What the exercise asks >> Here are some entries. Print them exactly as they are.

Supplied material >>
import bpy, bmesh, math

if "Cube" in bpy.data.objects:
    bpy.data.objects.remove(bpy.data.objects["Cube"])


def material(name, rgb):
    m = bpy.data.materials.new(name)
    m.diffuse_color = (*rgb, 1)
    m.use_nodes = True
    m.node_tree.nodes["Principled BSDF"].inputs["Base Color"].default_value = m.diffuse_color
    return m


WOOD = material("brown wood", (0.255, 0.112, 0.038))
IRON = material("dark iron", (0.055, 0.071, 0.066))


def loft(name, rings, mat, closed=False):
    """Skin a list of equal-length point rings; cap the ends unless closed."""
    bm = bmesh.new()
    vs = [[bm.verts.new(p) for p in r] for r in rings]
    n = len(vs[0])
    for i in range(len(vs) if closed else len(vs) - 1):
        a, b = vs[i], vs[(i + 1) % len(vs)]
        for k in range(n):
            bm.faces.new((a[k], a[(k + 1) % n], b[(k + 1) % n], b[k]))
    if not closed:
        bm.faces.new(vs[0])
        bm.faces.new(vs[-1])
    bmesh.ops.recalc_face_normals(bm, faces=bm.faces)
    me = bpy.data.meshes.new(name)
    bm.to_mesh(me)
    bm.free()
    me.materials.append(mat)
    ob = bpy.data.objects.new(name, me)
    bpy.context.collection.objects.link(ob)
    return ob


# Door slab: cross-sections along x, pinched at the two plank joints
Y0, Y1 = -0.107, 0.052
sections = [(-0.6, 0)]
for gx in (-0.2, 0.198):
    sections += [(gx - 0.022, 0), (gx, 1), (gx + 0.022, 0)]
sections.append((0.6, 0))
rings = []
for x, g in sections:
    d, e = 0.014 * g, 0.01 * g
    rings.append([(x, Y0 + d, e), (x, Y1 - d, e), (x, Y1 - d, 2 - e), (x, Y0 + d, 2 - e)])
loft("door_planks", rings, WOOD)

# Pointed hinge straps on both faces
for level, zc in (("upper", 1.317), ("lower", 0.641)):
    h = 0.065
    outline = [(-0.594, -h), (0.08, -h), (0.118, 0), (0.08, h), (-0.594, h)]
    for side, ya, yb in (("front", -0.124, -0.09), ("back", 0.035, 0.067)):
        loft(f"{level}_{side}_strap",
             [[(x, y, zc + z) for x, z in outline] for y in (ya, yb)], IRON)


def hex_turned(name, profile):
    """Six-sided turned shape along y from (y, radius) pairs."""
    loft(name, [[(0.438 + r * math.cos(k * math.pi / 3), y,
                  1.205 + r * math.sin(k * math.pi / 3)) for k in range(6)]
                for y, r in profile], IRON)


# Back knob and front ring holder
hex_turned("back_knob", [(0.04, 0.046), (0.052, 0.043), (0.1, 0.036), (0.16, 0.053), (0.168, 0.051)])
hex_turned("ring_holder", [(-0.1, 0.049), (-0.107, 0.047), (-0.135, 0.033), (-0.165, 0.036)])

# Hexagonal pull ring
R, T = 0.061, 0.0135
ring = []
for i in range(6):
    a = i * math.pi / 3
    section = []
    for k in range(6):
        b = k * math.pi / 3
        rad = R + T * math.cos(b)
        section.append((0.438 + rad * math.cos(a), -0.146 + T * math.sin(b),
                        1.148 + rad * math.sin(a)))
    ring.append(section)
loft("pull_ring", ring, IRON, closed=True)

Answer space >>
import bpy, bmesh, math

if "Cube" in bpy.data.objects:
    bpy.data.objects.remove(bpy.data.objects["Cube"])


def material(name, rgb):
    m = bpy.data.materials.new(name)
    m.diffuse_color = (*rgb, 1)
    m.use_nodes = True
    m.node_tree.nodes["Principled BSDF"].inputs["Base Color"].default_value = m.diffuse_color
    return m


WOOD = material("brown wood", (0.255, 0.112, 0.038))
IRON = material("dark iron", (0.055, 0.071, 0.066))


def loft(name, rings, mat, closed=False):
    """Skin a list of equal-length point rings; cap the ends unless closed."""
    bm = bmesh.new()
    vs = [[bm.verts.new(p) for p in r] for r in rings]
    n = len(vs[0])
    for i in range(len(vs) if closed else len(vs) - 1):
        a, b = vs[i], vs[(i + 1) % len(vs)]
        for k in range(n):
            bm.faces.new((a[k], a[(k + 1) % n], b[(k + 1) % n], b[k]))
    if not closed:
        bm.faces.new(vs[0])
        bm.faces.new(vs[-1])
    bmesh.ops.recalc_face_normals(bm, faces=bm.faces)
    me = bpy.data.meshes.new(name)
    bm.to_mesh(me)
    bm.free()
    me.materials.append(mat)
    ob = bpy.data.objects.new(name, me)
    bpy.context.collection.objects.link(ob)
    return ob


# Door slab: cross-sections along x, pinched at the two plank joints
Y0, Y1 = -0.107, 0.052
sections = [(-0.6, 0)]
for gx in (-0.2, 0.198):
    sections += [(gx - 0.022, 0), (gx, 1), (gx + 0.022, 0)]
sections.append((0.6, 0))
rings = []
for x, g in sections:
    d, e = 0.014 * g, 0.01 * g
    rings.append([(x, Y0 + d, e), (x, Y1 - d, e), (x, Y1 - d, 2 - e), (x, Y0 + d, 2 - e)])
loft("door_planks", rings, WOOD)

# Pointed hinge straps on both faces
for level, zc in (("upper", 1.317), ("lower", 0.641)):
    h = 0.065
    outline = [(-0.594, -h), (0.08, -h), (0.118, 0), (0.08, h), (-0.594, h)]
    for side, ya, yb in (("front", -0.124, -0.09), ("back", 0.035, 0.067)):
        loft(f"{level}_{side}_strap",
             [[(x, y, zc + z) for x, z in outline] for y in (ya, yb)], IRON)


def hex_turned(name, profile):
    """Six-sided turned shape along y from (y, radius) pairs."""
    loft(name, [[(0.438 + r * math.cos(k * math.pi / 3), y,
                  1.205 + r * math.sin(k * math.pi / 3)) for k in range(6)]
                for y, r in profile], IRON)


# Back knob and front ring holder
hex_turned("back_knob", [(0.04, 0.046), (0.052, 0.043), (0.1, 0.036), (0.16, 0.053), (0.168, 0.051)])
hex_turned("ring_holder", [(-0.1, 0.049), (-0.107, 0.047), (-0.135, 0.033), (-0.165, 0.036)])

# Hexagonal pull ring
R, T = 0.061, 0.0135
ring = []
for i in range(6):
    a = i * math.pi / 3
    section = []
    for k in range(6):
        b = k * math.pi / 3
        rad = R + T * math.cos(b)
        section.append((0.438 + rad * math.cos(a), -0.146 + T * math.sin(b),
                        1.148 + rad * math.sin(a)))
    ring.append(section)
loft("pull_ring", ring, IRON, closed=True)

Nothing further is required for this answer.